Required action: Somewhere below are a line with "0.003, y + 0.003)" and a later line with "D @ Vector((W". Output exactly those lines and all lines between them.

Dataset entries
+===+
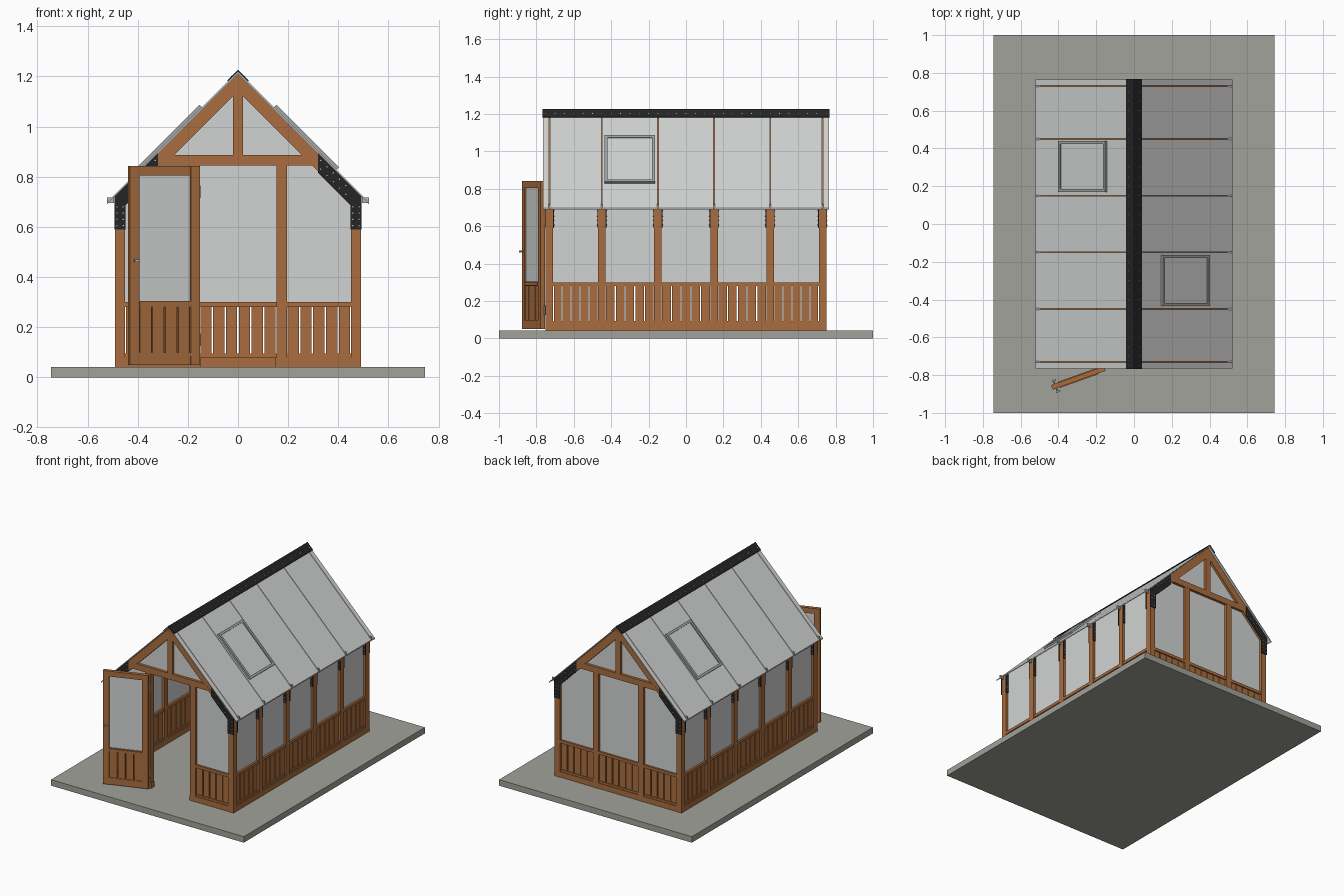
import bpy, bmesh, math
from mathutils import Matrix, Vector

if "Cube" in bpy.data.objects:
    bpy.data.objects.remove(bpy.data.objects["Cube"])


def material(name, rgb):
    m = bpy.data.materials.new(name)
    m.diffuse_color = (*rgb, 1)
    m.use_nodes = True
    m.node_tree.nodes["Principled BSDF"].inputs["Base Color"].default_value = m.diffuse_color
    return m


WOOD = material("cedar wood", (0.40, 0.155, 0.05))
GLASS = material("frosted glass", (0.64, 0.65, 0.65))
STONE = material("grey stone", (0.36, 0.36, 0.325))
BLACK = material("black metal", (0.018, 0.018, 0.018))
STEEL = material("bolt steel", (0.5, 0.5, 0.52))
FRAME = material("grey vent frame", (0.36, 0.37, 0.37))

parts = {}


def mesh_for(name, mat):
    if name not in parts:
        parts[name] = (bmesh.new(), mat)
    return parts[name][0]


def box(name, mat, x, y, z, M=Matrix.Identity(4)):
    """Box from (min, max) ranges, optionally transformed."""
    c = Vector(((x[0] + x[1]) / 2, (y[0] + y[1]) / 2, (z[0] + z[1]) / 2))
    s = Matrix.Diagonal((abs(x[1] - x[0]), abs(y[1] - y[0]), abs(z[1] - z[0]), 1))
    bmesh.ops.create_cube(mesh_for(name, mat), size=1, matrix=M @ Matrix.Translation(c) @ s)


def prism(name, mat, pts, y0, y1, sx=1):
    """Extrude an x-z outline from y0 to y1; sx=-1 mirrors it."""
    bm = mesh_for(name, mat)
    f = bm.faces.new([bm.verts.new((sx * x, y0, z)) for x, z in pts])
    r = bmesh.ops.extrude_face_region(bm, geom=[f])
    vs = [v for v in r["geom"] if isinstance(v, bmesh.types.BMVert)]
    bmesh.ops.translate(bm, verts=vs, vec=(0, y1 - y0, 0))


def disc(name, mat, pos, radius, depth, rot, seg=6):
    M = Matrix.Translation(pos) @ rot
    bmesh.ops.create_cone(mesh_for(name, mat), cap_ends=True, segments=seg,
                          radius1=radius, radius2=radius, depth=depth, matrix=M)


def plank_panel(name, u0, u1, M, count=5, z0=0.08, z1=0.28):
    """Row of vertical planks with rails, in a local u-depth-z frame."""
    box(name + "_rail", WOOD, (u0, u1), (-0.017, 0.017), (z1, z1 + 0.02), M)
    box(name + "_rail", WOOD, (u0, u1), (-0.014, 0.014), (z0, z0 + 0.014), M)
    pitch, gap = (u1 - u0) / count, 0.006
    for i in range(count):
        a = u0 + i * pitch
        box(name + "_planks", WOOD, (a + gap / 2, a + pitch - gap / 2),
            (-0.009, 0.009), (z0, z1), M)


FRAMES = [-0.73, -0.45, -0.15, 0.15, 0.45, 0.73]
Y_ROT = Matrix.Rotation(math.pi / 2, 4, 'X')

# Base slab
box("base_slab", STONE, (-0.745, 0.745), (-1, 1), (0, 0.042))

# Sills
for s in (-1, 1):
    box("side_sill", WOOD, (s * 0.45, s * 0.49), (-0.748, 0.748), (0.02, 0.08))
    box("front_sill", WOOD, (s * 0.15, s * 0.45), (-0.748, -0.71), (0.02, 0.08))
box("back_sill", WOOD, (-0.45, 0.45), (0.71, 0.748), (0.02, 0.08))

# Frames: posts, rafters, metal corner brackets with bolts
RAFTER = [(0, 1.21), (0.49, 0.72), (0.49, 0.69), (0.45, 0.69), (0, 1.14)]
BRACKET = [(0.493, 0.59), (0.493, 0.72), (0.32, 0.893), (0.32, 0.815), (0.448, 0.687), (0.448, 0.59)]
for y in FRAMES:
    for s in (-1, 1):
        box("side_posts", WOOD, (s * 0.45, s * 0.49), (y - 0.02, y + 0.02), (0.042, 0.70))
        prism("rafters", WOOD, RAFTER, y - 0.02, y + 0.02, s)
        for t in (-1, 1):
            yo = y + t * 0.02
            prism("corner_brackets", BLACK, BRACKET, yo, yo + t * 0.004, s)
            dots = [(0.458 + 0.025 * c, 0.605 + 0.025 * r) for r in range(4) for c in range(2)]
            dots += [(0.33 + 0.025 * r, k - 0.33 - 0.025 * r) for r in range(5) for k in (1.16, 1.195)]
            for x, z in dots:
                disc("bracket_bolts", STEEL, (s * x, yo + t * 0.005, z), 0.003, 0.004, Y_ROT)
        # eave clip holding the roof glass
        box("eave_clips", STEEL, (s * 0.495, s * 0.522), (y - 0.004, y + 0.004), (0.695, 0.718))

# Side wall panels and glass
for s in (-1, 1):
    M = Matrix.Translation((s * 0.47, 0, 0)) @ Matrix.Rotation(math.pi / 2, 4, 'Z')
    for a, b in zip(FRAMES, FRAMES[1:]):
        plank_panel("side_wall", a + 0.02, b - 0.02, M)
        box("side_glass", GLASS, (s * 0.467, s * 0.473), (a + 0.02, b - 0.02), (0.30, 0.735))

# Gable ends
SIDE_GLASS = [(0.19, 0.30), (0.45, 0.30), (0.45, 0.70), (0.29, 0.86), (0.19, 0.86)]
TRIANGLE = [(-0.28, 0.87), (0.28, 0.87), (0, 1.15)]
for y, end in ((-0.73, "front"), (0.73, "back")):
    M = Matrix.Translation((0, y, 0))
    prism(end + "_tie_beam", WOOD, [(-0.315, 0.845), (0.28, 0.845), (0.315, 0.845), (0.28, 0.887),
                                    (-0.28, 0.887)], y - 0.021, y + 0.021)
    box(end + "_king_post", WOOD, (-0.02, 0.02), (y - 0.021, y + 0.021), (0.885, 1.185))
    prism(end + "_gable_glass", GLASS, TRIANGLE, y - 0.003, y + 0.003)
    for s in (-1, 1):
        box(end + "_posts", WOOD, (s * 0.153, s * 0.195), (y - 0.02, y + 0.02), (0.042, 0.846))
        prism(end + "_side_glass", GLASS, SIDE_GLASS, y - 0.003, y + 0.003, s)
        plank_panel(end + "_wall", min(s * 0.195, s * 0.45), max(s * 0.195, s * 0.45), M)
plank_panel("back_wall", -0.153, 0.153, Matrix.Translation((0, 0.73, 0)), 6)
box("back_middle_glass", GLASS, (-0.153, 0.153), (0.727, 0.733), (0.30, 0.846))

# Open door, hinged on the left post
D = Matrix.Translation((-0.155, -0.765, 0)) @ Matrix.Rotation(math.atan2(-0.1, -0.28), 4, 'Z')
W = 0.297
for u in (0, W - 0.04):
    box("door_stiles", WOOD, (u, u + 0.04), (-0.013, 0.013), (0.05, 0.842), D)
for z0, z1 in ((0.05, 0.09), (0.28, 0.305), (0.805, 0.842)):
    box("door_rails", WOOD, (0.04, W - 0.04), (-0.012, 0.012), (z0, z1), D)
plank_panel("door", 0.04, W - 0.04, D, 4, 0.085, 0.282)
box("door_glass", GLASS, (0.04, W - 0.04), (-0.003, 0.003), (0.305, 0.805), D)
for t in (-1, 1):
    disc("door_handle", STEEL, D @ Vector((W - 0.02, t * 0.022, 0.465)), 0.004, 0.024,
         D.to_3x3().to_4x4() @ Y_ROT, 10)
    box("door_handle", STEEL, (W - 0.035, W - 0.012), (t * 0.028, t * 0.035), (0.46, 0.47), D)
for z in (0.15, 0.74):
    disc("door_hinges", STEEL, (-0.155, -0.757, z), 0.006, 0.05, Matrix.Identity(4), 8)

# Roof glass sheets with narrow joints over the frames
PANE = [(0, 1.212), (0.522, 0.690), (0.522, 0.698), (0, 1.220)]
joints = [-0.767] + FRAMES + [0.767]
for a, b in zip(joints, joints[1:]):
    for s in (-1, 1):
        prism("roof_glass", GLASS, PANE, a + 0.002, b - 0.002, s)

# Ridge cap with two bolt rows
CAP = [(0, 1.219), (0.04, 1.179), (0.042, 1.184), (0, 1.227)]
for s in (-1, 1):
    prism("ridge_cap", BLACK, CAP, -0.768, 0.768, s)
    tilt = Matrix.Rotation(s * math.pi / 4, 4, 'Y')
    for i in range(31):
        disc("ridge_bolts", STEEL, (s * 0.026, -0.75 + i * 0.05, 1.2005), 0.003, 0.004, tilt)

# Roof vents: raised frame with an inset pane, local u along the slope
for s, yc in ((-1, 0.305), (1, -0.30)):
    R = Matrix.Translation((s * 0.268, yc, 0.952)) @ Matrix.Rotation(s * math.pi / 4, 4, 'Y')
    hu, hv, w = 0.176, 0.135, 0.016
    for t in (-1, 1):
        box("roof_vent_frame", FRAME, (t * (hu - w), t * hu), (-hv, hv), (-0.004, 0.014), R)
        box("roof_vent_frame", FRAME, (-hu + w, hu - w), (t * (hv - w), t * hv), (-0.004, 0.014), R)
    box("roof_vent_glass", GLASS, (-hu + w, hu - w), (-hv + w, hv - w), (-0.004, 0.007), R)

# Turn every collected part into an object
for name, (bm, mat) in parts.items():
    bmesh.ops.recalc_face_normals(bm, faces=bm.faces[:])
    me = bpy.data.meshes.new(name)
    bm.to_mesh(me)
    bm.free()
    me.materials.append(mat)
    bpy.context.scene.collection.objects.link(bpy.data.objects.new(name, me))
+===+
Answer for this exercise:
    prism(end + "_gable_glass", GLASS, TRIANGLE, y - 0.003, y + 0.003)
    for s in (-1, 1):
        box(end + "_posts", WOOD, (s * 0.153, s * 0.195), (y - 0.02, y + 0.02), (0.042, 0.846))
        prism(end + "_side_glass", GLASS, SIDE_GLASS, y - 0.003, y + 0.003, s)
        plank_panel(end + "_wall", min(s * 0.195, s * 0.45), max(s * 0.195, s * 0.45), M)
plank_panel("back_wall", -0.153, 0.153, Matrix.Translation((0, 0.73, 0)), 6)
box("back_middle_glass", GLASS, (-0.153, 0.153), (0.727, 0.733), (0.30, 0.846))

# Open door, hinged on the left post
D = Matrix.Translation((-0.155, -0.765, 0)) @ Matrix.Rotation(math.atan2(-0.1, -0.28), 4, 'Z')
W = 0.297
for u in (0, W - 0.04):
    box("door_stiles", WOOD, (u, u + 0.04), (-0.013, 0.013), (0.05, 0.842), D)
for z0, z1 in ((0.05, 0.09), (0.28, 0.305), (0.805, 0.842)):
    box("door_rails", WOOD, (0.04, W - 0.04), (-0.012, 0.012), (z0, z1), D)
plank_panel("door", 0.04, W - 0.04, D, 4, 0.085, 0.282)
box("door_glass", GLASS, (0.04, W - 0.04), (-0.003, 0.003), (0.305, 0.805), D)
for t in (-1, 1):
    disc("door_handle", STEEL, D @ Vector((W - 0.02, t * 0.022, 0.465)), 0.004, 0.024,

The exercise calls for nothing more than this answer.